TASK PROMPT:
Reproduce each record exactly. The pictures should be skipped.

(Records from a data source)
━━━━
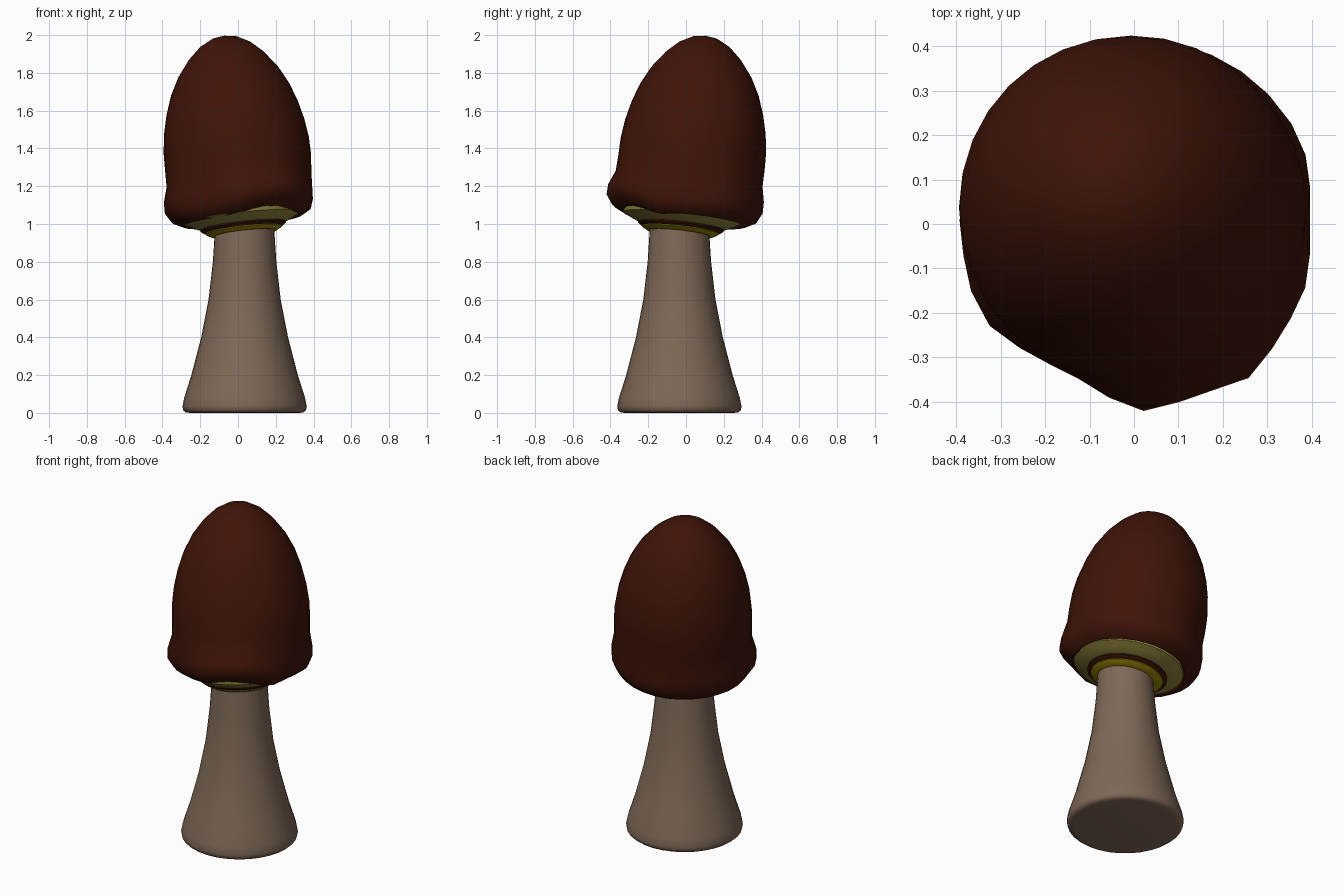
import bpy, bmesh, math
from mathutils import Matrix, Vector

if "Cube" in bpy.data.objects:
    bpy.data.objects.remove(bpy.data.objects["Cube"])


def material(name, rgb):
    m = bpy.data.materials.new(name)
    m.diffuse_color = (*rgb, 1)
    m.use_nodes = True
    m.node_tree.nodes["Principled BSDF"].inputs["Base Color"].default_value = m.diffuse_color
    return m


def lathe(name, profile, segs, mat, matrix, angle=40, warp=None):
    """Revolve (radius, height) points; radius 0 becomes a pole."""
    bm = bmesh.new()
    rings = []
    for r, h in profile:
        if r == 0:
            rings.append([bm.verts.new((0, 0, h))])
            continue
        ring = []
        for i in range(segs):
            a = math.tau * i / segs
            rr, hh = warp(a, r, h) if warp else (r, h)
            ring.append(bm.verts.new((rr * math.cos(a), rr * math.sin(a), hh)))
        rings.append(ring)
    for lo, hi in zip(rings, rings[1:]):
        for i in range(segs):
            j = (i + 1) % segs
            quad = [lo[i % len(lo)], lo[j % len(lo)], hi[j % len(hi)], hi[i % len(hi)]]
            bm.faces.new(list(dict.fromkeys(quad)))
    bmesh.ops.recalc_face_normals(bm, faces=bm.faces)
    me = bpy.data.meshes.new(name)
    bm.to_mesh(me)
    bm.free()
    ob = bpy.data.objects.new(name, me)
    bpy.context.collection.objects.link(ob)
    me.materials.append(mat)
    ob.matrix_world = matrix
    bpy.ops.object.select_all(action='DESELECT')
    bpy.context.view_layer.objects.active = ob
    ob.select_set(True)
    bpy.ops.object.shade_smooth_by_angle(angle=math.radians(angle))
    return ob


brown = material("cap_brown", (0.05, 0.007, 0.0025))
tan = material("stem_tan", (0.21, 0.14, 0.095))
olive = material("gill_olive", (0.3, 0.25, 0.05))
yellow = material("ring_yellow", (0.36, 0.27, 0.002))

# Stem: upright flared column with a softened foot
lathe("stem", [(0, 0), (0.29, 0), (0.312, 0.003), (0.325, 0.014), (0.329, 0.035),
               (0.32, 0.08), (0.282, 0.2), (0.23, 0.4), (0.191, 0.6),
               (0.168, 0.8), (0.155, 1.0), (0.15, 1.1), (0, 1.1)],
      32, tan, Matrix.Translation((0.035, -0.035, 0)), 60)

# The head leans towards -x and +y
lean = Vector((0, 0, 1)).rotation_difference(Vector((-0.11, 0.11, 1))).to_matrix().to_4x4()
head = Matrix.Translation((0.02, -0.02, 1.05)) @ lean
cap_place = Matrix.Translation((0.03, 0.0, 1.06)) @ lean


def bump(a, centre, width):
    d = (math.degrees(a) - centre + 180) % 360 - 180
    return math.exp(-(d / width) ** 2)


def lip(a, r, h):
    """Uneven rolled lip: bulges and a lifted notch around the front."""
    low = math.exp(-((h - 0.06) / 0.1) ** 2)
    swell = (0.035 * bump(a, -57, 13) + 0.035 * bump(a, -88, 13)
             + 0.025 * bump(a, -150, 12) + 0.02 * bump(a, 180, 25)
             + 0.008 * bump(a, 90, 40) - 0.025 * bump(a, 0, 18)
             - 0.015 * bump(a, -117, 12))
    lift = 0.03 * bump(a, -65, 25) - 0.015 * bump(a, -25, 12)
    return r + low * swell, h + (lift if h < 0.05 else lift * low * 0.6)


# Cap: tall dome with rolled lip
lathe("cap", [(0.29, -0.005), (0.32, -0.04), (0.372, -0.012), (0.396, 0.04),
              (0.397, 0.1), (0.386, 0.18), (0.389, 0.27), (0.387, 0.36),
              (0.374, 0.46), (0.35, 0.56), (0.315, 0.66), (0.265, 0.755),
              (0.2, 0.84), (0.135, 0.9), (0.065, 0.937), (0, 0.948)],
      32, brown, cap_place, 50, lip)

# Gills and stepped rings under the cap
lathe("gills", [(0, 0.03), (0.325, 0.03), (0.312, -0.02), (0.27, -0.04),
                (0.225, -0.06), (0, -0.06)], 32, olive, head)
lathe("brown_ring", [(0, -0.055), (0.226, -0.055), (0.228, -0.066),
                     (0.21, -0.08), (0, -0.08)], 32, brown, head)
lathe("yellow_ring", [(0, -0.075), (0.206, -0.075), (0.204, -0.085),
                      (0.175, -0.102), (0.14, -0.1), (0, -0.09)], 32, yellow, head)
━━━━
SOLUTION TO THIS EXERCISE:
import bpy, bmesh, math
from mathutils import Matrix, Vector

if "Cube" in bpy.data.objects:
    bpy.data.objects.remove(bpy.data.objects["Cube"])


def material(name, rgb):
    m = bpy.data.materials.new(name)
    m.diffuse_color = (*rgb, 1)
    m.use_nodes = True
    m.node_tree.nodes["Principled BSDF"].inputs["Base Color"].default_value = m.diffuse_color
    return m


def lathe(name, profile, segs, mat, matrix, angle=40, warp=None):
    """Revolve (radius, height) points; radius 0 becomes a pole."""
    bm = bmesh.new()
    rings = []
    for r, h in profile:
        if r == 0:
            rings.append([bm.verts.new((0, 0, h))])
            continue
        ring = []
        for i in range(segs):
            a = math.tau * i / segs
            rr, hh = warp(a, r, h) if warp else (r, h)
            ring.append(bm.verts.new((rr * math.cos(a), rr * math.sin(a), hh)))
        rings.append(ring)
    for lo, hi in zip(rings, rings[1:]):
        for i in range(segs):
            j = (i + 1) % segs
            quad = [lo[i % len(lo)], lo[j % len(lo)], hi[j % len(hi)], hi[i % len(hi)]]
            bm.faces.new(list(dict.fromkeys(quad)))
    bmesh.ops.recalc_face_normals(bm, faces=bm.faces)
    me = bpy.data.meshes.new(name)
    bm.to_mesh(me)
    bm.free()
    ob = bpy.data.objects.new(name, me)
    bpy.context.collection.objects.link(ob)
    me.materials.append(mat)
    ob.matrix_world = matrix
    bpy.ops.object.select_all(action='DESELECT')
    bpy.context.view_layer.objects.active = ob
    ob.select_set(True)
    bpy.ops.object.shade_smooth_by_angle(angle=math.radians(angle))
    return ob


brown = material("cap_brown", (0.05, 0.007, 0.0025))
tan = material("stem_tan", (0.21, 0.14, 0.095))
olive = material("gill_olive", (0.3, 0.25, 0.05))
yellow = material("ring_yellow", (0.36, 0.27, 0.002))

# Stem: upright flared column with a softened foot
lathe("stem", [(0, 0), (0.29, 0), (0.312, 0.003), (0.325, 0.014), (0.329, 0.035),
               (0.32, 0.08), (0.282, 0.2), (0.23, 0.4), (0.191, 0.6),
               (0.168, 0.8), (0.155, 1.0), (0.15, 1.1), (0, 1.1)],
      32, tan, Matrix.Translation((0.035, -0.035, 0)), 60)

# The head leans towards -x and +y
lean = Vector((0, 0, 1)).rotation_difference(Vector((-0.11, 0.11, 1))).to_matrix().to_4x4()
head = Matrix.Translation((0.02, -0.02, 1.05)) @ lean
cap_place = Matrix.Translation((0.03, 0.0, 1.06)) @ lean


def bump(a, centre, width):
    d = (math.degrees(a) - centre + 180) % 360 - 180
    return math.exp(-(d / width) ** 2)


def lip(a, r, h):
    """Uneven rolled lip: bulges and a lifted notch around the front."""
    low = math.exp(-((h - 0.06) / 0.1) ** 2)
    swell = (0.035 * bump(a, -57, 13) + 0.035 * bump(a, -88, 13)
             + 0.025 * bump(a, -150, 12) + 0.02 * bump(a, 180, 25)
             + 0.008 * bump(a, 90, 40) - 0.025 * bump(a, 0, 18)
             - 0.015 * bump(a, -117, 12))
    lift = 0.03 * bump(a, -65, 25) - 0.015 * bump(a, -25, 12)
    return r + low * swell, h + (lift if h < 0.05 else lift * low * 0.6)


# Cap: tall dome with rolled lip
lathe("cap", [(0.29, -0.005), (0.32, -0.04), (0.372, -0.012), (0.396, 0.04),
              (0.397, 0.1), (0.386, 0.18), (0.389, 0.27), (0.387, 0.36),
              (0.374, 0.46), (0.35, 0.56), (0.315, 0.66), (0.265, 0.755),
              (0.2, 0.84), (0.135, 0.9), (0.065, 0.937), (0, 0.948)],
      32, brown, cap_place, 50, lip)

# Gills and stepped rings under the cap
lathe("gills", [(0, 0.03), (0.325, 0.03), (0.312, -0.02), (0.27, -0.04),
                (0.225, -0.06), (0, -0.06)], 32, olive, head)
lathe("brown_ring", [(0, -0.055), (0.226, -0.055), (0.228, -0.066),
                     (0.21, -0.08), (0, -0.08)], 32, brown, head)
lathe("yellow_ring", [(0, -0.075), (0.206, -0.075), (0.204, -0.085),
                      (0.175, -0.102), (0.14, -0.1), (0, -0.09)], 32, yellow, head)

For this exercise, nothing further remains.